And no matter what, Jeremiah had to keep caring. He had to keep going before the Lord though there wasn't any visible positive result from his words. Jeremiah, in obedience and service before the Lord, kept reaching out to the people and kept feeling their rejection of him and God who sent him. Over and over. Over and over.

This obviously was a great pain to my heart as I considered the weaknesses still in my heart toward to fear of man over the fear of God. And then I tried to imagine the perspective of the Lord as HE reaches out to man over and over with the constant desire to redeem and restore and bring freedom. How HIS eyes search to and fro (2 Chron. 16:9). How HE seeks for a man who would make a wall and stand in the gap on behalf of the lost so that HE wouldn't have to release the reward of destruction (Ezek. 22:30). And the cry was born in my heart for intercessors to stand before the Lord, share in HIS feelings and cry out, no matter the response, in hope for repentance and redemption.

In the song, there is a reference to the Song of Solomon. As my heart felt the pain of truth from this revelation, I felt like I needed to hold up 'time out' hands in order to recover from the burn of HIS word. I needed to be washed again. To leave this old way behind me.

Shortly the song sheets, with lyrics and chords, will be available for download on the website

Thursday, November 12, 2009


I want to extend a huge thank-you to Lou Engle and the interns from The Call Institute for visiting us this past weekend and bringing what they do here to St. L.

Looking back, the weekend was a big defining point for our House of Prayer. But that was looking back. Looking forward was a completely opposite story. Many of us were very tired and most were beyond weariness. At those times it can be difficult to muster up energy, much less anticipation and enthusiasm.
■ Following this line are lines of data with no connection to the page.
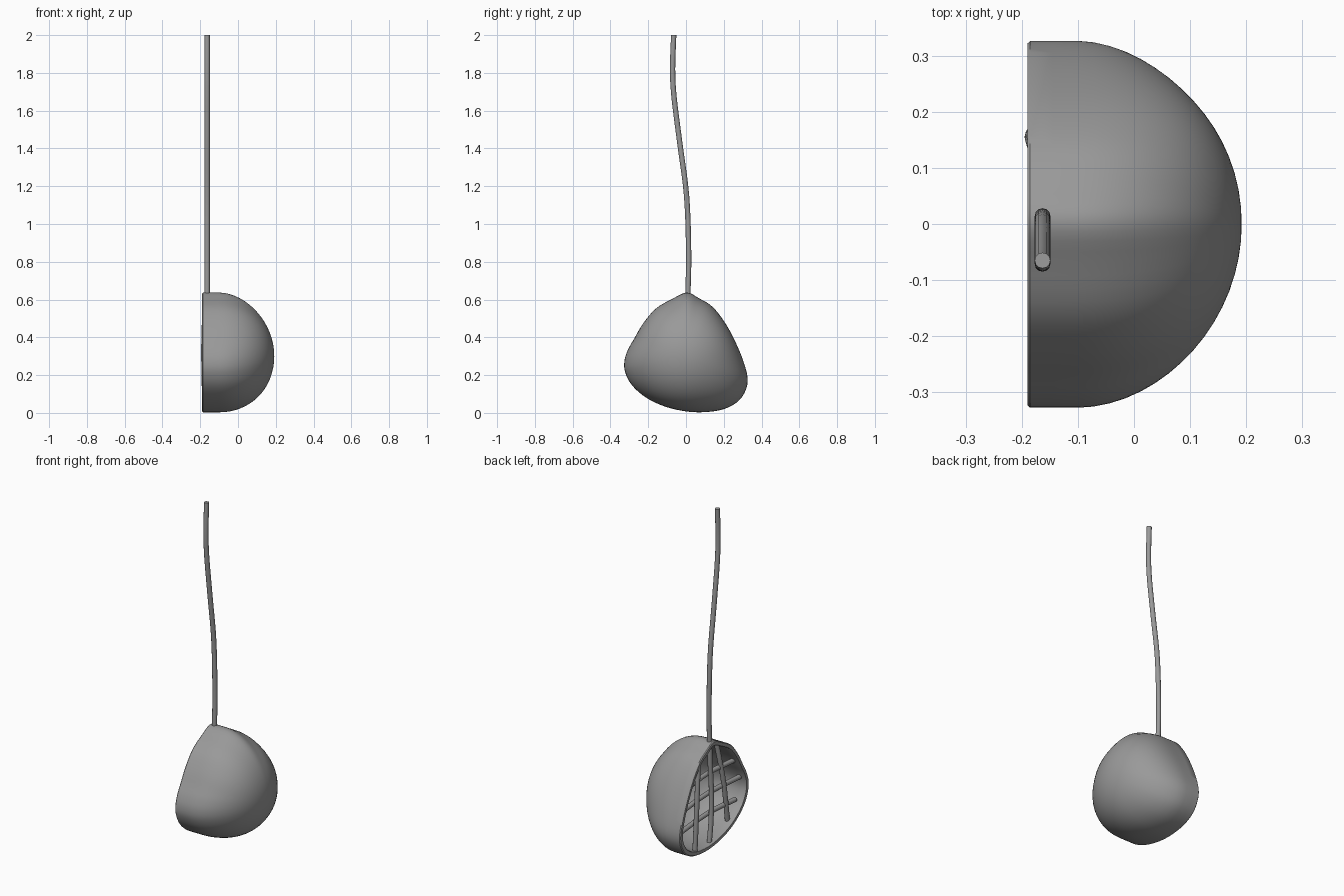
import bpy, bmesh, math
from mathutils import Vector

if "Cube" in bpy.data.objects:
    bpy.data.objects.remove(bpy.data.objects["Cube"])

# Closed outline of the shell in the y-z plane
OUTLINE = [(0.005, .637), (.07, .606), (.14, .562), (.205, .48), (.262, .375), (.305, .27),
           (.326, .185), (.316, .12), (.275, .06), (.2, .02), (.1, .004), (0, .008),
           (-.11, .033), (-.21, .08), (-.285, .145), (-.322, .215), (-.326, .275),
           (-.308, .333), (-.275, .392), (-.228, .472), (-.16, .552), (-.07, .605)]
CENTRE = Vector((0, .3))

grey = bpy.data.materials.new("dark_grey")
grey.diffuse_color = (.32, .32, .32, 1)
grey.use_nodes = True
grey.node_tree.nodes["Principled BSDF"].inputs["Base Color"].default_value = grey.diffuse_color


def spline(p, steps, closed):
    pts = [Vector(q) for q in p]
    n = len(pts)
    out = []
    for i in range(n if closed else n - 1):
        get = (lambda k: pts[k % n]) if closed else (lambda k: pts[max(0, min(n - 1, k))])
        a, b, c, d = (get(i + k) for k in (-1, 0, 1, 2))
        for s in range(steps):
            t = s / steps
            out.append(.5 * (2 * b + (c - a) * t + (2 * a - 5 * b + 4 * c - d) * t * t
                             + (3 * b - a - 3 * c + d) * t ** 3))
    if not closed:
        out.append(pts[-1])
    return out


def finish(name, bm, angle=40):
    bmesh.ops.recalc_face_normals(bm, faces=bm.faces)
    me = bpy.data.meshes.new(name)
    bm.to_mesh(me)
    bm.free()
    me.materials.append(grey)
    ob = bpy.data.objects.new(name, me)
    bpy.context.collection.objects.link(ob)
    bpy.ops.object.select_all(action='DESELECT')
    ob.select_set(True)
    bpy.context.view_layer.objects.active = ob
    bpy.ops.object.shade_smooth_by_angle(angle=math.radians(angle))


def skin(bm, rings):
    n = len(rings[0])
    for a, b in zip(rings, rings[1:]):
        for i in range(n):
            j = (i + 1) % n
            bm.faces.new((a[i], a[j], b[j], b[i]))


# Hollow half-dome: outer skin, rounded rim, inner skin; sections grow rounder towards the tip
def make_shell():
    bm = bmesh.new()
    outline = spline(OUTLINE, 4, True)
    N = 16
    arc = [math.pi / 2 * (1 - k / N) for k in range(N)]
    wall = .027
    k_in = 1 - wall / .32
    prof = [(-.1 + .292 * math.cos(a), math.sin(a)) for a in reversed(arc)]
    prof += [(-.145, 1), (-.185, 1), (-.19, .985), (-.19, k_in + .01), (-.186, k_in), (-.145, k_in)]
    prof += [(-.1 + (.292 - wall) * math.cos(a), k_in * math.sin(a)) for a in arc]
    rings = []
    for x, s in prof:
        w = 0 if x < -.1 else min(1, (x + .1) / .292) ** 1.5
        ring = []
        for p in outline:
            d = p - CENTRE
            q = CENTRE + d.lerp(d.normalized() * .312, w) * s
            ring.append(bm.verts.new((x, q.x, q.y)))
        rings.append(ring)
    skin(bm, rings)
    for ring, x in ((rings[0], .192), (rings[-1], .192 - wall)):
        tip = bm.verts.new((x, CENTRE.x, CENTRE.y))
        for i in range(len(ring)):
            bm.faces.new((ring[i], ring[(i + 1) % len(ring)], tip))
    finish("dome_shell", bm)


# Round rod swept along a smoothed path
def rod(name, path, r=.014, steps=5, sides=12):
    bm = bmesh.new()
    pts = spline(path, steps, False)
    rings = []
    for i, p in enumerate(pts):
        t = (pts[min(i + 1, len(pts) - 1)] - pts[max(i - 1, 0)]).normalized()
        u = Vector((1, 0, 0))
        u = (u - t * u.dot(t)).normalized() if abs(t.x) < .9 else t.orthogonal().normalized()
        v = t.cross(u)
        rings.append([bm.verts.new(p + r * (math.cos(a) * u + math.sin(a) * v))
                      for a in (2 * math.pi * k / sides for k in range(sides))])
    skin(bm, rings)
    bm.faces.new(rings[0])
    bm.faces.new(rings[-1])
    finish(name, bm)


make_shell()

# Long wavy stem, carried down inside as the middle upright
X = -.163
stem = [(.012, .025), (-.005, .16), (-.008, .33), (.004, .5), (.01, .635), (.014, .85), (.003, 1.15),
        (-.033, 1.43), (-.063, 1.67), (-.071, 1.82), (-.065, 2)]
rod("stem", [(X, y, z) for y, z in stem])

# Side uprights
rod("upright_back", [(-.175, .135, .55), (-.181, .155, .32), (-.175, .165, .03)])
rod("upright_front", [(-.14, -.09, .57), (-.155, -.135, .33), (-.15, -.18, .07)])

# Cross bars
for i, (z, y0, y1) in enumerate([(.42, -.24, .22), (.3, -.305, .275), (.18, -.25, .305)]):
    rod(f"cross_bar_{i + 1}", [(-.15, y0, z), (-.14, 0, z + .008), (-.15, y1, z - .005)])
Even the first night kicked off with last minute scrambling as a vote in Congress prompted Lou to call a nationwide conference call - during our conference in St. Louis. So we joined over the phone, while he took the call in another room, but the whole thing ended in the passing of the Stupak Amendment! Hallelujah!

But to our great delight and surprise it was above and beyond even our secret hopes and expectations. It has become very apparent that the personality and identity of our HOP is very kindred to that of Lou Engle. If I can be so bold, it felt like we were corporately called in from tending the flocks to be anointed by the prophet. And today we go back to our work but with our heads a little higher, with clearer eyes and hiding in our hearts the precious humility that HE has seen us all along and knows our name.

Our HOP is small. We host conferences by the skin of our teeth and with some of the hardest working, devoted people I have ever met. But I can say with conviction they are mature believers, experienced in both serving and leading and with some battle scars to show for it. In conversation recently someone quoted from Judges when Gideon says, "I am the least in my family from the least of the tribes."

It can feel that way sometimes. But I want to encourage those who can feel that way - and if you've watched the KC websteam at all lately, this is the theme you'll hear - He calls you Worth It All. And He made you very specifically for His purposes and pleasure.

Well, I hope to post some album art work soon for Further Up, Further In - I just have to ask John to put it in a friendly format, but I'll throw it up and soon as I can. And in the next few weeks I'll be putting up a post per song to give the story of its inception and execution, for those who are interested.

May God richly bless you with wisdom and revelation in the knowledge of His perfect son, Jesus.